Estrogen involvement in social behavior in rodents: Rapid and long-term actions

Horm Behav. 2015 Aug:74:53-76. doi: 10.1016/j.yhbeh.2015.05.023. Epub 2015 Jun 27.


This article is part of a Special Issue ("Estradiol and cognition"). Estrogens have repeatedly been shown to influence a wide array of social behaviors, which in rodents are predominantly olfactory-mediated. Estrogens are involved in social behavior at multiple levels of processing, from the detection and integration of socially relevant olfactory information to more complex social behaviors, including social preferences, aggression and dominance, and learning and memory for social stimuli (e.g. social recognition and social learning). Three estrogen receptors (ERs), ERα, ERβ, and the G protein-coupled ER 1 (GPER1), differently affect these behaviors. Social recognition, territorial aggression, and sexual preferences and mate choice, all requiring the integration of socially related olfactory information, seem to primarily involve ERα, with ERβ playing a lesser, modulatory role. In contrast, social learning consistently responds differently to estrogen manipulations than other social behaviors. This suggests differential ER involvement in brain regions important for specific social behaviors, such as the ventromedial and medial preoptic nuclei of the hypothalamus in social preferences and aggression, the medial amygdala and hippocampus in social recognition, and the prefrontal cortex and hippocampus in social learning. While the long-term effects of ERα and ERβ on social behavior have been extensively investigated, our knowledge of the rapid, non-genomic, effects of estrogens is more limited and suggests that they may mediate some social behaviors (e.g. social learning) differently from long-term effects. Further research is required to compare ER involvement in regulating social behavior in male and female animals, and to further elucidate the roles of the more recently described G protein-coupled ERs, both the GPER1 and the Gq-mER.

Keywords: Aggression; Dominance; Estrogen receptor alpha; Estrogen receptor beta; GPER; GPR30; Mate choice; Odors; Social learning; Social recognition; Social transmission of food preference.

Publication types

  • Research Support, Non-U.S. Gov't
  • Review

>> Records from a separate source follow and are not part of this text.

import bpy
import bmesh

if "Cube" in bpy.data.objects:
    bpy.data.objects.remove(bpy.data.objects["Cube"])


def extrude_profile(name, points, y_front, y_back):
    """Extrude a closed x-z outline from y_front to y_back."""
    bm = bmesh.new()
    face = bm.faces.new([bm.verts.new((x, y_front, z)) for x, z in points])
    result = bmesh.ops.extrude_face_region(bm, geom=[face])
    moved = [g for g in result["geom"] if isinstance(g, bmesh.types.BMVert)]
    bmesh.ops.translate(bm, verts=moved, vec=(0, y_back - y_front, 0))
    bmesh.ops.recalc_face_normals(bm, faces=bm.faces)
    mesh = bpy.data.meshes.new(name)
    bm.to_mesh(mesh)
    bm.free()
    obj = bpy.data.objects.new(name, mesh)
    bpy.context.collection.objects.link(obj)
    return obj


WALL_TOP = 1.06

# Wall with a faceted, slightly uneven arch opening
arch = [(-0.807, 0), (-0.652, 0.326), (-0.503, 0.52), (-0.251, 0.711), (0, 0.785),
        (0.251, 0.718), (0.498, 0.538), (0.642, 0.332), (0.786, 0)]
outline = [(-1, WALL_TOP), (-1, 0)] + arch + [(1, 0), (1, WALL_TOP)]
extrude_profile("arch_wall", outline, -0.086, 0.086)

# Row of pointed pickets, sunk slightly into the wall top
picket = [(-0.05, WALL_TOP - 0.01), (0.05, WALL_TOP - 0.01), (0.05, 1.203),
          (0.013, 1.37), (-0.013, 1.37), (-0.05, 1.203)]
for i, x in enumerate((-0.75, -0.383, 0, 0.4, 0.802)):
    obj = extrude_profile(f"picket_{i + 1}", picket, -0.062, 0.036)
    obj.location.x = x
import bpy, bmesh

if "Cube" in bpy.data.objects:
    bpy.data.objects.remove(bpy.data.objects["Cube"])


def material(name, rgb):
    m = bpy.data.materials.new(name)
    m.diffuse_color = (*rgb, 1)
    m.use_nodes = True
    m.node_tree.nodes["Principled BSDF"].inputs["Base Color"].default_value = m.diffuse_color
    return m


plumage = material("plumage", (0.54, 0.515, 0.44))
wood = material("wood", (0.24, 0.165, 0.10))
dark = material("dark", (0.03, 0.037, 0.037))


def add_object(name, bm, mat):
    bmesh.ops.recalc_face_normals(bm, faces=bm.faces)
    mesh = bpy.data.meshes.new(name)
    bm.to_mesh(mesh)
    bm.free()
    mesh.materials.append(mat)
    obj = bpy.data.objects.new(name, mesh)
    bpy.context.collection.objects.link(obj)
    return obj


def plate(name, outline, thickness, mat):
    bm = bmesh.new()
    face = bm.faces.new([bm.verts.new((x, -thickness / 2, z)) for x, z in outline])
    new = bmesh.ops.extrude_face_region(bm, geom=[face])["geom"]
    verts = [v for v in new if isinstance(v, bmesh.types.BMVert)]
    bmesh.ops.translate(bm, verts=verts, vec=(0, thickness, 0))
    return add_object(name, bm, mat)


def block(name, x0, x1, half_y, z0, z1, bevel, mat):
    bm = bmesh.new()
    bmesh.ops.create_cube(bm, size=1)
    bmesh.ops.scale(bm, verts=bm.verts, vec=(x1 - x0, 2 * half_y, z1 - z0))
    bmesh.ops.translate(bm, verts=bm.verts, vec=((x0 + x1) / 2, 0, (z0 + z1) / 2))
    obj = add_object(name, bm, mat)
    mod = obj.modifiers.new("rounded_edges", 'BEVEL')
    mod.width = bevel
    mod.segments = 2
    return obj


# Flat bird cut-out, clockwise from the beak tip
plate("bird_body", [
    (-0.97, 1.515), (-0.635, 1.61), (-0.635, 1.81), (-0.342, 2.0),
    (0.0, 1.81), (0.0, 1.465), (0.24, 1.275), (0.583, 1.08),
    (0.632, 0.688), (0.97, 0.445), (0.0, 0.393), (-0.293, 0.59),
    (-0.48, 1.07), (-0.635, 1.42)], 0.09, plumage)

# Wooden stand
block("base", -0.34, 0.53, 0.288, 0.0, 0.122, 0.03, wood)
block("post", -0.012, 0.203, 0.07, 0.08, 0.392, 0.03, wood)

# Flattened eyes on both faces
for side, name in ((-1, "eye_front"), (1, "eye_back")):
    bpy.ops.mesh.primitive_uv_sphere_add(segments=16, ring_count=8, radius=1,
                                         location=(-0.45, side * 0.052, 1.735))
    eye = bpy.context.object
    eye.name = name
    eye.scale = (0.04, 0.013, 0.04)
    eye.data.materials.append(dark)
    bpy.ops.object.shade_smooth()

MeSH terms

  • Animals
  • Behavior, Animal / drug effects
  • Behavior, Animal / physiology*
  • Brain / drug effects
  • Brain / metabolism
  • Estradiol / pharmacology
  • Estradiol Congeners / pharmacology
  • Estrogens / pharmacology
  • Estrogens / physiology*
  • Female
  • Learning / drug effects
  • Learning / physiology
  • Male
  • Memory / drug effects
  • Memory / physiology
  • Odorants
  • Receptors, Estrogen / metabolism
  • Receptors, Estrogen / physiology
  • Rodentia
  • Social Behavior*
  • Time Factors


  • Estradiol Congeners
  • Estrogens
  • Receptors, Estrogen
  • Estradiol